* _Activity_:
Type the listing below out again exactly. No images.

[Entries supplied Boundary: Start]

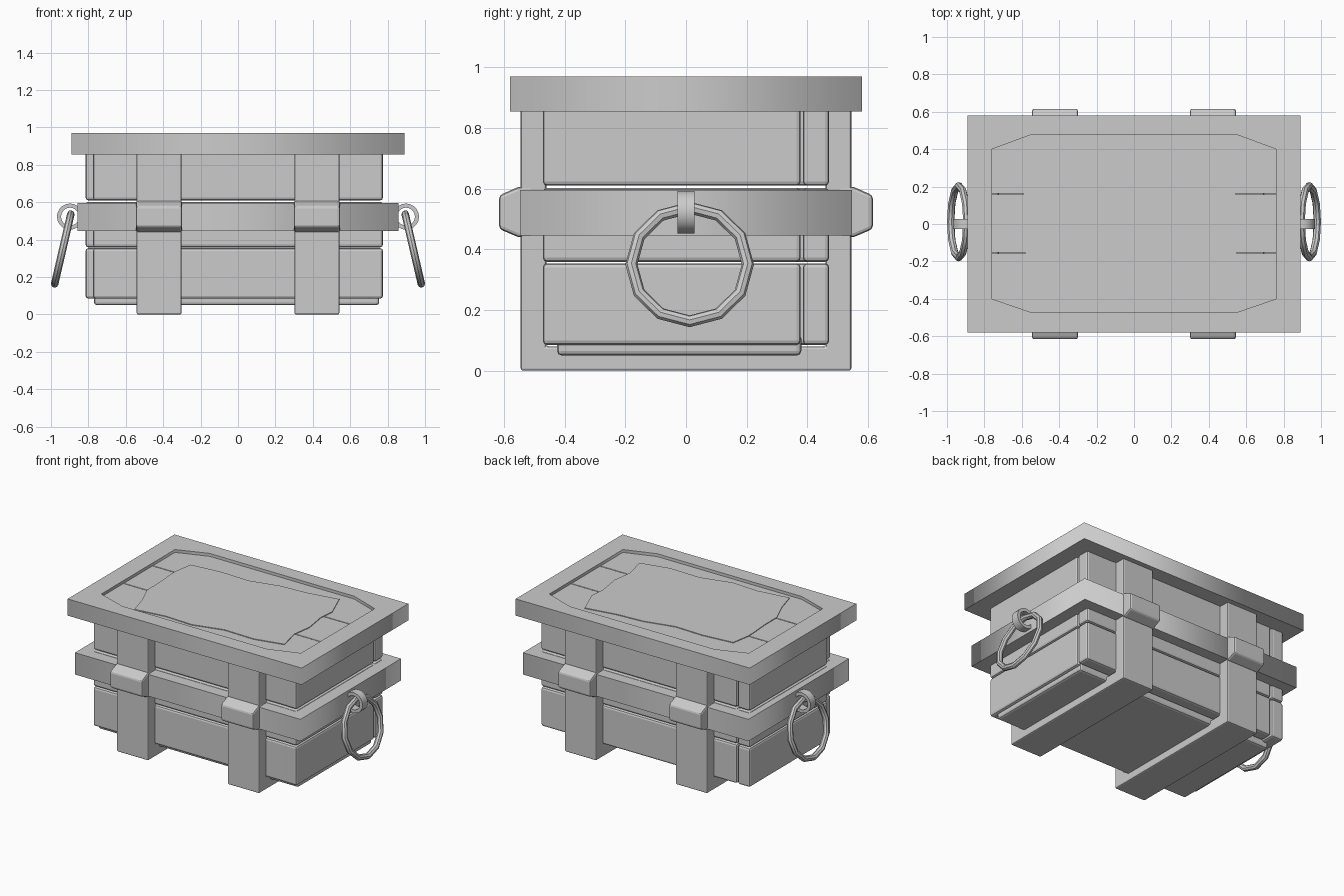
import bpy, bmesh, math
from mathutils import Matrix, Vector

if "Cube" in bpy.data.objects:
    bpy.data.objects.remove(bpy.data.objects["Cube"])


def finish(bm, name, bevel=0.0, segs=2):
    bmesh.ops.recalc_face_normals(bm, faces=bm.faces)
    me = bpy.data.meshes.new(name)
    bm.to_mesh(me)
    bm.free()
    ob = bpy.data.objects.new(name, me)
    bpy.context.collection.objects.link(ob)
    if bevel:
        m = ob.modifiers.new("bevel", 'BEVEL')
        m.width, m.segments, m.limit_method = bevel, segs, 'ANGLE'
    return ob


def box(name, x, y, z, bevel=0.0):
    bm = bmesh.new()
    size = [b - a for a, b in (x, y, z)]
    mid = [(a + b) / 2 for a, b in (x, y, z)]
    bmesh.ops.create_cube(bm, size=1, matrix=Matrix.Translation(mid) @ Matrix.Diagonal((*size, 1)))
    return finish(bm, name, bevel)


def prism(name, pts, vec, bevel=0.0):
    """Extrude a closed 3D polygon along vec."""
    bm = bmesh.new()
    f = bm.faces.new([bm.verts.new(p) for p in pts])
    new = bmesh.ops.extrude_face_region(bm, geom=[f], use_keep_orig=True)["geom"]
    bmesh.ops.translate(bm, vec=vec, verts=[v for v in new if isinstance(v, bmesh.types.BMVert)])
    return finish(bm, name, bevel)


def frame(name, outer, inner, z0, z1):
    """Flat plate with a hole, from a filled 2D curve."""
    cu = bpy.data.curves.new(name, 'CURVE')
    cu.dimensions, cu.fill_mode, cu.extrude = '2D', 'BOTH', (z1 - z0) / 2
    for loop in (outer, inner):
        s = cu.splines.new('POLY')
        s.points.add(len(loop) - 1)
        for p, (x, y) in zip(s.points, loop):
            p.co = (x, y, 0, 1)
        s.use_cyclic_u = True
    ob = bpy.data.objects.new(name, cu)
    ob.location.z = (z0 + z1) / 2
    bpy.context.collection.objects.link(ob)
    bpy.ops.object.select_all(action='DESELECT')
    ob.select_set(True)
    bpy.context.view_layer.objects.active = ob
    bpy.ops.object.convert(target='MESH')


def rect(x, y):
    return [(-x, -y), (x, -y), (x, y), (-x, y)]


def ring(name, matrix, n, section):
    """Sweep a closed (radius, height) section round the local z axis."""
    bm = bmesh.new()
    rows = []
    for i in range(n):
        a = math.tau * i / n
        rows.append([bm.verts.new(matrix @ Vector((r * math.cos(a), r * math.sin(a), h)))
                     for r, h in section])
    k = len(section)
    for i in range(n):
        a, b = rows[i], rows[(i + 1) % n]
        for j in range(k):
            bm.faces.new((a[j], b[j], b[(j + 1) % k], a[(j + 1) % k]))
    return finish(bm, name)


def smooth(ob):
    bpy.ops.object.select_all(action='DESELECT')
    ob.select_set(True)
    bpy.context.view_layer.objects.active = ob
    bpy.ops.object.shade_smooth_by_angle(angle=math.radians(40))


# Wall planks in three courses, lapped at the corners
for i, z in enumerate([(0.085, 0.354), (0.359, 0.602), (0.61, 0.87)]):
    box(f"front_plank_{i}", (-0.775, 0.77), (-0.47, -0.38), z, 0.014)
    box(f"back_plank_{i}", (-0.715, 0.775), (0.385, 0.472), z, 0.014)
    box(f"right_plank_{i}", (0.69, 0.775), (-0.472, 0.378), z, 0.014)
    box(f"left_plank_{i}", (-0.815, -0.722), (-0.378, 0.472), z, 0.014)

# Floor
box("floor", (-0.77, 0.755), (-0.425, 0.38), (0.05, 0.12), 0.015)

# Straps under and up both sides, with clasps over the band
U = [(-0.545, 0), (0.545, 0), (0.545, 0.87), (0.46, 0.87), (0.46, 0.08),
     (-0.46, 0.08), (-0.46, 0.87), (-0.545, 0.87)]
C = [(0.5, 0.44), (0.552, 0.44), (0.616, 0.467), (0.616, 0.578), (0.552, 0.606), (0.5, 0.606)]
for side, x in (("left", -0.542), ("right", 0.302)):
    prism(f"{side}_strap", [(x, y, z) for y, z in U], (0.24, 0, 0), 0.008)
    for end, s in (("front", -1), ("back", 1)):
        prism(f"{side}_{end}_clasp", [(x - 0.003, s * y, z) for y, z in C], (0.246, 0, 0), 0.012)

# Middle band and lid rim
frame("middle_band", rect(0.858, 0.547), rect(0.74, 0.44), 0.446, 0.596)
octagon = [(-0.55, -0.472), (0.55, -0.472), (0.76, -0.4), (0.76, 0.4),
           (0.55, 0.477), (-0.55, 0.477), (-0.76, 0.4), (-0.76, -0.4)]
frame("lid_rim", rect(0.89, 0.58), octagon, 0.855, 0.97)

# Recessed lid boards
for i, y in enumerate([(-0.485, -0.158), (-0.153, 0.158), (0.163, 0.485)]):
    box(f"lid_board_{i}", (-0.78, 0.78), y, (0.88, 0.95), 0.003)

# Ragged sheet lying on the lid
sheet = [(-0.57, 0.3), (-0.35, 0.322), (-0.14, 0.315), (0.07, 0.365), (0.26, 0.377), (0.48, 0.415),
         (0.55, 0.24), (0.54, 0.13), (0.565, -0.03), (0.545, -0.17), (0.582, -0.325), (0.38, -0.37),
         (0.15, -0.365), (-0.06, -0.42), (-0.26, -0.41), (-0.48, -0.44), (-0.52, -0.3),
         (-0.58, -0.16), (-0.58, -0.03), (-0.59, 0.1), (-0.592, 0.17)]
prism("ragged_sheet", [(x, y, 0.945) for x, y in sheet], (0, 0, 0.01))

# Ring handles hanging from loops at both ends
tube = [(0.192 + 0.02 * math.cos(math.tau * j / 8), 0.02 * math.sin(math.tau * j / 8)) for j in range(8)]
flat = [(0.048, -0.028), (0.07, -0.028), (0.07, 0.028), (0.048, 0.028)]
for side, s in (("right", 1), ("left", -1)):
    m = Matrix.Translation((s * 0.937, 0.012, 0.35)) @ Matrix.Rotation(s * math.radians(90 - 13), 4, 'Y')
    smooth(ring(f"{side}_ring_handle", m, 12, tube))
    m = Matrix.Translation((s * 0.898, 0, 0.523)) @ Matrix.Rotation(math.pi / 2, 4, 'X')
    smooth(ring(f"{side}_handle_loop", m, 20, flat))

[Entries supplied Boundary: End]

* _Response_:
import bpy, bmesh, math
from mathutils import Matrix, Vector

if "Cube" in bpy.data.objects:
    bpy.data.objects.remove(bpy.data.objects["Cube"])


def finish(bm, name, bevel=0.0, segs=2):
    bmesh.ops.recalc_face_normals(bm, faces=bm.faces)
    me = bpy.data.meshes.new(name)
    bm.to_mesh(me)
    bm.free()
    ob = bpy.data.objects.new(name, me)
    bpy.context.collection.objects.link(ob)
    if bevel:
        m = ob.modifiers.new("bevel", 'BEVEL')
        m.width, m.segments, m.limit_method = bevel, segs, 'ANGLE'
    return ob


def box(name, x, y, z, bevel=0.0):
    bm = bmesh.new()
    size = [b - a for a, b in (x, y, z)]
    mid = [(a + b) / 2 for a, b in (x, y, z)]
    bmesh.ops.create_cube(bm, size=1, matrix=Matrix.Translation(mid) @ Matrix.Diagonal((*size, 1)))
    return finish(bm, name, bevel)


def prism(name, pts, vec, bevel=0.0):
    """Extrude a closed 3D polygon along vec."""
    bm = bmesh.new()
    f = bm.faces.new([bm.verts.new(p) for p in pts])
    new = bmesh.ops.extrude_face_region(bm, geom=[f], use_keep_orig=True)["geom"]
    bmesh.ops.translate(bm, vec=vec, verts=[v for v in new if isinstance(v, bmesh.types.BMVert)])
    return finish(bm, name, bevel)


def frame(name, outer, inner, z0, z1):
    """Flat plate with a hole, from a filled 2D curve."""
    cu = bpy.data.curves.new(name, 'CURVE')
    cu.dimensions, cu.fill_mode, cu.extrude = '2D', 'BOTH', (z1 - z0) / 2
    for loop in (outer, inner):
        s = cu.splines.new('POLY')
        s.points.add(len(loop) - 1)
        for p, (x, y) in zip(s.points, loop):
            p.co = (x, y, 0, 1)
        s.use_cyclic_u = True
    ob = bpy.data.objects.new(name, cu)
    ob.location.z = (z0 + z1) / 2
    bpy.context.collection.objects.link(ob)
    bpy.ops.object.select_all(action='DESELECT')
    ob.select_set(True)
    bpy.context.view_layer.objects.active = ob
    bpy.ops.object.convert(target='MESH')


def rect(x, y):
    return [(-x, -y), (x, -y), (x, y), (-x, y)]


def ring(name, matrix, n, section):
    """Sweep a closed (radius, height) section round the local z axis."""
    bm = bmesh.new()
    rows = []
    for i in range(n):
        a = math.tau * i / n
        rows.append([bm.verts.new(matrix @ Vector((r * math.cos(a), r * math.sin(a), h)))
                     for r, h in section])
    k = len(section)
    for i in range(n):
        a, b = rows[i], rows[(i + 1) % n]
        for j in range(k):
            bm.faces.new((a[j], b[j], b[(j + 1) % k], a[(j + 1) % k]))
    return finish(bm, name)


def smooth(ob):
    bpy.ops.object.select_all(action='DESELECT')
    ob.select_set(True)
    bpy.context.view_layer.objects.active = ob
    bpy.ops.object.shade_smooth_by_angle(angle=math.radians(40))


# Wall planks in three courses, lapped at the corners
for i, z in enumerate([(0.085, 0.354), (0.359, 0.602), (0.61, 0.87)]):
    box(f"front_plank_{i}", (-0.775, 0.77), (-0.47, -0.38), z, 0.014)
    box(f"back_plank_{i}", (-0.715, 0.775), (0.385, 0.472), z, 0.014)
    box(f"right_plank_{i}", (0.69, 0.775), (-0.472, 0.378), z, 0.014)
    box(f"left_plank_{i}", (-0.815, -0.722), (-0.378, 0.472), z, 0.014)

# Floor
box("floor", (-0.77, 0.755), (-0.425, 0.38), (0.05, 0.12), 0.015)

# Straps under and up both sides, with clasps over the band
U = [(-0.545, 0), (0.545, 0), (0.545, 0.87), (0.46, 0.87), (0.46, 0.08),
     (-0.46, 0.08), (-0.46, 0.87), (-0.545, 0.87)]
C = [(0.5, 0.44), (0.552, 0.44), (0.616, 0.467), (0.616, 0.578), (0.552, 0.606), (0.5, 0.606)]
for side, x in (("left", -0.542), ("right", 0.302)):
    prism(f"{side}_strap", [(x, y, z) for y, z in U], (0.24, 0, 0), 0.008)
    for end, s in (("front", -1), ("back", 1)):
        prism(f"{side}_{end}_clasp", [(x - 0.003, s * y, z) for y, z in C], (0.246, 0, 0), 0.012)

# Middle band and lid rim
frame("middle_band", rect(0.858, 0.547), rect(0.74, 0.44), 0.446, 0.596)
octagon = [(-0.55, -0.472), (0.55, -0.472), (0.76, -0.4), (0.76, 0.4),
           (0.55, 0.477), (-0.55, 0.477), (-0.76, 0.4), (-0.76, -0.4)]
frame("lid_rim", rect(0.89, 0.58), octagon, 0.855, 0.97)

# Recessed lid boards
for i, y in enumerate([(-0.485, -0.158), (-0.153, 0.158), (0.163, 0.485)]):
    box(f"lid_board_{i}", (-0.78, 0.78), y, (0.88, 0.95), 0.003)

# Ragged sheet lying on the lid
sheet = [(-0.57, 0.3), (-0.35, 0.322), (-0.14, 0.315), (0.07, 0.365), (0.26, 0.377), (0.48, 0.415),
         (0.55, 0.24), (0.54, 0.13), (0.565, -0.03), (0.545, -0.17), (0.582, -0.325), (0.38, -0.37),
         (0.15, -0.365), (-0.06, -0.42), (-0.26, -0.41), (-0.48, -0.44), (-0.52, -0.3),
         (-0.58, -0.16), (-0.58, -0.03), (-0.59, 0.1), (-0.592, 0.17)]
prism("ragged_sheet", [(x, y, 0.945) for x, y in sheet], (0, 0, 0.01))

# Ring handles hanging from loops at both ends
tube = [(0.192 + 0.02 * math.cos(math.tau * j / 8), 0.02 * math.sin(math.tau * j / 8)) for j in range(8)]
flat = [(0.048, -0.028), (0.07, -0.028), (0.07, 0.028), (0.048, 0.028)]
for side, s in (("right", 1), ("left", -1)):
    m = Matrix.Translation((s * 0.937, 0.012, 0.35)) @ Matrix.Rotation(s * math.radians(90 - 13), 4, 'Y')
    smooth(ring(f"{side}_ring_handle", m, 12, tube))
    m = Matrix.Translation((s * 0.898, 0, 0.523)) @ Matrix.Rotation(math.pi / 2, 4, 'X')
    smooth(ring(f"{side}_handle_loop", m, 20, flat))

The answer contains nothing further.